Collected data:
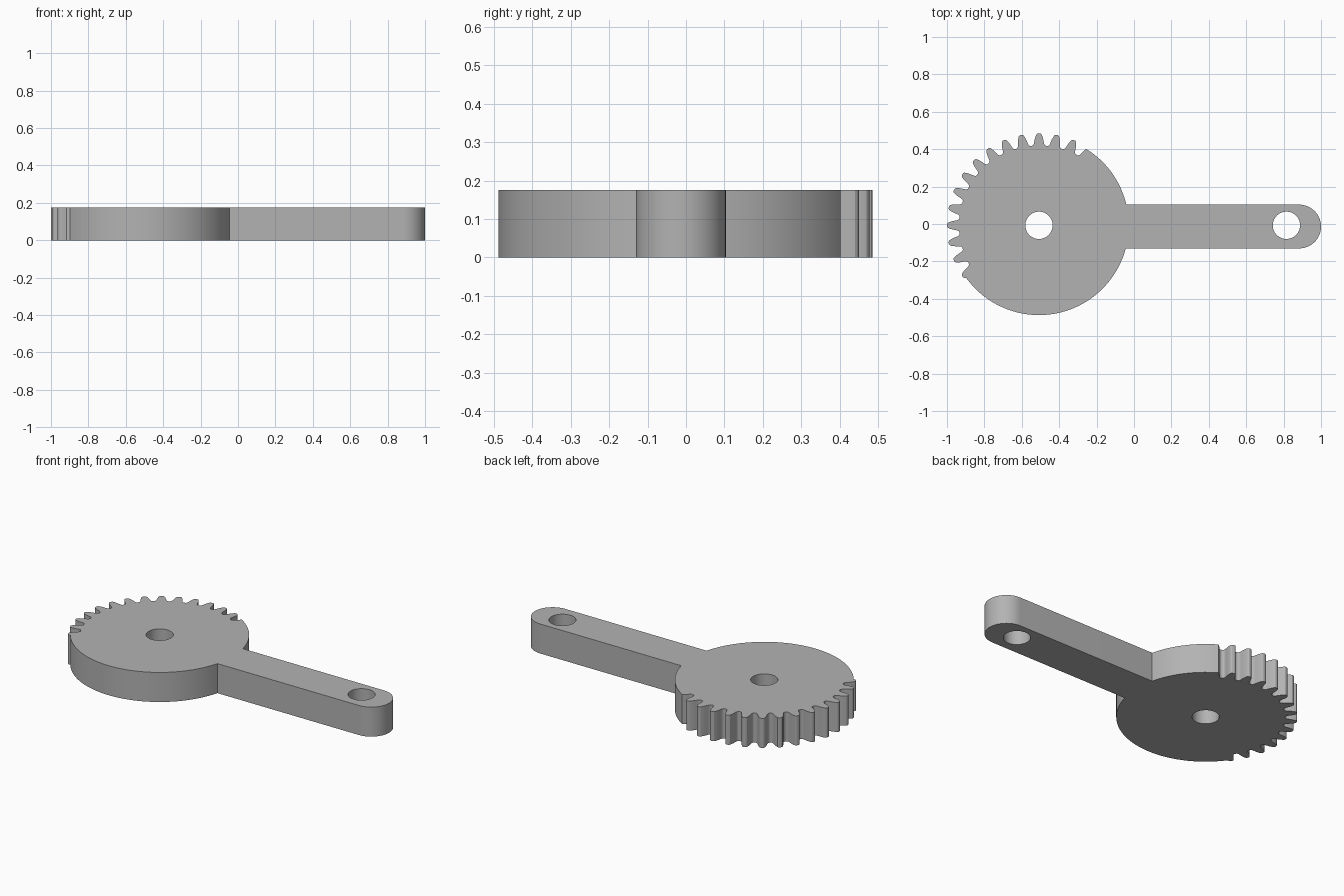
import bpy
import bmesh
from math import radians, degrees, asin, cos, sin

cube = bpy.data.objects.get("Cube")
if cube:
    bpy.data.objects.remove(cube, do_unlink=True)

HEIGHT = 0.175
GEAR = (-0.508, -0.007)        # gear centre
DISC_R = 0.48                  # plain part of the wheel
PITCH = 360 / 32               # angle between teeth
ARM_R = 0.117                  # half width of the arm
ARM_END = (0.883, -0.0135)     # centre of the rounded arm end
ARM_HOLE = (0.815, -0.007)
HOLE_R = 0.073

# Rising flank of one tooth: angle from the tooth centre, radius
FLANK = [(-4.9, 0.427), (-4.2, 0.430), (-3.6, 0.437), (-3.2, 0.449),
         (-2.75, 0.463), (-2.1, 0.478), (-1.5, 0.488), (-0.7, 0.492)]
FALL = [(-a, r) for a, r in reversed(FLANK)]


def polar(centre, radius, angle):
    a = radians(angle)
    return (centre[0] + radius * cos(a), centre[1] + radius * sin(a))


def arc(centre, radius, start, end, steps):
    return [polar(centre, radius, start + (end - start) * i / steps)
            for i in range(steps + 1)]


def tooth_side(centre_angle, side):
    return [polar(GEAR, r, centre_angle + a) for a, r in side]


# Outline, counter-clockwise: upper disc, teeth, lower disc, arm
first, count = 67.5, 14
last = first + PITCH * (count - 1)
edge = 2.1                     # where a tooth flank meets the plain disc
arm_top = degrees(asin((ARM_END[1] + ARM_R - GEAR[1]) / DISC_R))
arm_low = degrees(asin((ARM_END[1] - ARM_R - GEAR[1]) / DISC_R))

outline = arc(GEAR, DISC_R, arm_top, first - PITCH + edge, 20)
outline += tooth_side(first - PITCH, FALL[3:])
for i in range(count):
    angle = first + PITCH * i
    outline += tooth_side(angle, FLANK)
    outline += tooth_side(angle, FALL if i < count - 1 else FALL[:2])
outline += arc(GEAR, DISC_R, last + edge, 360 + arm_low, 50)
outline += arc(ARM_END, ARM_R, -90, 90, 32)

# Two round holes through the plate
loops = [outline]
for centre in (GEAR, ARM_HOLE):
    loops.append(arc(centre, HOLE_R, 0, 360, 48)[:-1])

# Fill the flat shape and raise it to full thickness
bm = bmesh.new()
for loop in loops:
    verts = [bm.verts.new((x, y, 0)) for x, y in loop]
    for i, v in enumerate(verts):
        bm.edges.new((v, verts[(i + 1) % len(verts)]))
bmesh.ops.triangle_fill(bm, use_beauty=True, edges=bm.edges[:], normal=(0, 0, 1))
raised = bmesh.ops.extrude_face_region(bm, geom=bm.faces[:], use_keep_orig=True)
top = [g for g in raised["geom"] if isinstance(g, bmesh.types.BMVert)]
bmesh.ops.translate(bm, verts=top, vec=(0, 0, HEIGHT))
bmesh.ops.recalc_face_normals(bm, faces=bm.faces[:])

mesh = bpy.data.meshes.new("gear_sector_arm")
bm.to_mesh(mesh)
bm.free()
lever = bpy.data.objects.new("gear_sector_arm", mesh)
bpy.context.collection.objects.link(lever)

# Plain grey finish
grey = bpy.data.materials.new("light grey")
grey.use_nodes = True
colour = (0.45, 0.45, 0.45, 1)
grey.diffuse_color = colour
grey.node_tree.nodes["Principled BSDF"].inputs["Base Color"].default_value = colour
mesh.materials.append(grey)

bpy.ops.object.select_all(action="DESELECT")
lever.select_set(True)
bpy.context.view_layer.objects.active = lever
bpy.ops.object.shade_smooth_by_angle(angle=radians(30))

• **Activity**:
Retype exactly the lines above, from the one with "outline += tooth_side(angle, FLANK)" through the one with "loops.append(arc(centre, HOLE_R, 0, 360, 48)[:-1])", inclusive.

• **Solution for this task**:
    outline += tooth_side(angle, FLANK)
    outline += tooth_side(angle, FALL if i < count - 1 else FALL[:2])
outline += arc(GEAR, DISC_R, last + edge, 360 + arm_low, 50)
outline += arc(ARM_END, ARM_R, -90, 90, 32)

# Two round holes through the plate
loops = [outline]
for centre in (GEAR, ARM_HOLE):
    loops.append(arc(centre, HOLE_R, 0, 360, 48)[:-1])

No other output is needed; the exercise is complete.